I’ve been roaming around, and fate kept including friendly faces to brighten my spirit. Ryan from the Hot Chocolate Kids Club chatted with me at Cafe Kubal. Joe and I spoke on the phone about job nonsense and life. A quick convo with Katherine felt like a high-five. Becky smiled and said hello. Mike and I talked about improv and NEXT fundraising event tonight. Tina, who I took improv classes with, found me at Hoynes for lunch. My brother and his girlfriend asked me to join them for a pint after they get out of work. Sam made a valuable reminder that F. Scott Fitzgerald lived briefly in Syracuse.
Still, I disgust myself.
Due to this flat tire, it’s obvious my trip to the southwest is not going to happen this year. I’d have to schedule the abroad trip for me to legitimately get a vacation off within a year of working for a company.
My third stop of the day was at the usual Freedom of Espresso, where I ran into the enigma of a girl, who I had gone on dates with last month. We caught up quickly. My legs felt weak, as if they were melting, but kneeling is inappropriate. It was desired to ask her why and what happened, but those words did not surf off my tongue. Some things are best left unsaid.
This other brunette–saw her the other day–walks in. Yeah, she’s very pretty and well-dressed–today and (surprisingly) more than the other day. Probably not going to say anything. Even though I’m feeling good, looking good, I ultimately have nothing to offer. A 30-something out-of-work wannabe writer who lives with his parents and doesn’t foresee a life continuing in Syracuse.
Now, I just got a blog update: a post saying that the author of A Clown on Fire is no longer posting.
I need some sleep. Maybe a pinch is needed. Maybe a slap.
Sorry-not-sorry these posts have been on the blah side.
3 thoughts on “Modern Familiarity”
You have an interesting blog here. Continue the great style.
Thanks for your visit at my blog.
As a faithful follower of your blogs-about-everything (yes, Chris, I do believe that label is more accurate, and weighty, than your own blogs-about-nothing modifier) I am familiar with how much you edit your thoughts and actions in life. Now, please, sir, do the same for every little thing you send out to the business world in search of that next job.
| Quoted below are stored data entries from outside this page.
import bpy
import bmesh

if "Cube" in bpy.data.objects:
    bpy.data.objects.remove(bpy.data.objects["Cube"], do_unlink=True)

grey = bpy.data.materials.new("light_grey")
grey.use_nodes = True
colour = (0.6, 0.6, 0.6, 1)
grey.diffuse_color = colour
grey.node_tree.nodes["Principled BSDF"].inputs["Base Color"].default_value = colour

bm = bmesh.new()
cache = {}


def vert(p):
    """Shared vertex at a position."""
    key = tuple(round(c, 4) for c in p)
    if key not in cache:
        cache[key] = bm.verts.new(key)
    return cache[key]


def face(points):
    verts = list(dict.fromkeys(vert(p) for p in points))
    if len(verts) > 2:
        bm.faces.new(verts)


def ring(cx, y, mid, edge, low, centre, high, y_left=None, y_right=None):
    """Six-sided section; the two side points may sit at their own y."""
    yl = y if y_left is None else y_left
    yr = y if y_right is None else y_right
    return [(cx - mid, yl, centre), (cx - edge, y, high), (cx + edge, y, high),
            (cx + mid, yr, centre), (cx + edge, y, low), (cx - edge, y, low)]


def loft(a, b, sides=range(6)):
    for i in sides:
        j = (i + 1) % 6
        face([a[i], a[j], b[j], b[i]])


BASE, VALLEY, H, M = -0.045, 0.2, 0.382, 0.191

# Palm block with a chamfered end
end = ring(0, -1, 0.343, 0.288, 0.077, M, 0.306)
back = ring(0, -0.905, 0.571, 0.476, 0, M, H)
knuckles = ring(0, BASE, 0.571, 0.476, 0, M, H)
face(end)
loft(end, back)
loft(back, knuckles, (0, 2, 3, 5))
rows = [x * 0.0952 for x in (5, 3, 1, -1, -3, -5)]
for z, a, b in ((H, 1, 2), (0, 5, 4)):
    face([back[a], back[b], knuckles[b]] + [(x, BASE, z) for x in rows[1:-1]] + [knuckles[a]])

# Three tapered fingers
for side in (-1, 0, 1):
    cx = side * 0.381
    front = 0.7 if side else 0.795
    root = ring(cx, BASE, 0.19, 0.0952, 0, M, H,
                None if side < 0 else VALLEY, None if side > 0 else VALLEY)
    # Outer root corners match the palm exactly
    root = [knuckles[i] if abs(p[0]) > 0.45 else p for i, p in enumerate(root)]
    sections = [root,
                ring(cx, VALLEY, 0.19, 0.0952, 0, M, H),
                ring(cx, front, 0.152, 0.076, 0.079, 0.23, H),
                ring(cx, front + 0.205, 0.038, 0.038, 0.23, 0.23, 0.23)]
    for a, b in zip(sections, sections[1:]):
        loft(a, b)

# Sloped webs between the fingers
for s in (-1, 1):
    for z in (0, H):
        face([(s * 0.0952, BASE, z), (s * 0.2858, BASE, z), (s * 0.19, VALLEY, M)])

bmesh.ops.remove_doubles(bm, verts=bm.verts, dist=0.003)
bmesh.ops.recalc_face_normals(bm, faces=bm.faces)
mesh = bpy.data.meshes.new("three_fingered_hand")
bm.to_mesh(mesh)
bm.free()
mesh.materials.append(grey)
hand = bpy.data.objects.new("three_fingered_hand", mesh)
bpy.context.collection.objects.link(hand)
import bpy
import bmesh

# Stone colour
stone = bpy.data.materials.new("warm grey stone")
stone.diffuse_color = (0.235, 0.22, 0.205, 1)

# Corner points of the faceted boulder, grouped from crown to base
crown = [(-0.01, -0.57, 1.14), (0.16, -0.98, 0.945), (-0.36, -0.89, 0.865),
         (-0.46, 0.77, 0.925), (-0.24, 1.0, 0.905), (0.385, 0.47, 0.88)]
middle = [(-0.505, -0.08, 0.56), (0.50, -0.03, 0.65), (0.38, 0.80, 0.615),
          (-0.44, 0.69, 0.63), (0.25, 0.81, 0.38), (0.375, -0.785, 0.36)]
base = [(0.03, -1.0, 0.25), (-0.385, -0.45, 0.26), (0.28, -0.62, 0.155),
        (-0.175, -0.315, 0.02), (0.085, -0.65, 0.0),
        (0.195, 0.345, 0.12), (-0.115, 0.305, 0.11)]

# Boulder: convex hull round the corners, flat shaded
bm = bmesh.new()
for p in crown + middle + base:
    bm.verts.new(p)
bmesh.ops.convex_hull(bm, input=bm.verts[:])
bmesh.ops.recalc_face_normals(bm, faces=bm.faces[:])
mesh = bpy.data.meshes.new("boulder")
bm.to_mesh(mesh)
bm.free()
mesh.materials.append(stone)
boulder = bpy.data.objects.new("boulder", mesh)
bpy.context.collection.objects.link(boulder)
It’s that competitive, believes this 56-year-old also sending out resumes, cover letters and emails in dogged pursuit.
Thank you, Mark. I definitely appreciate it. 🙂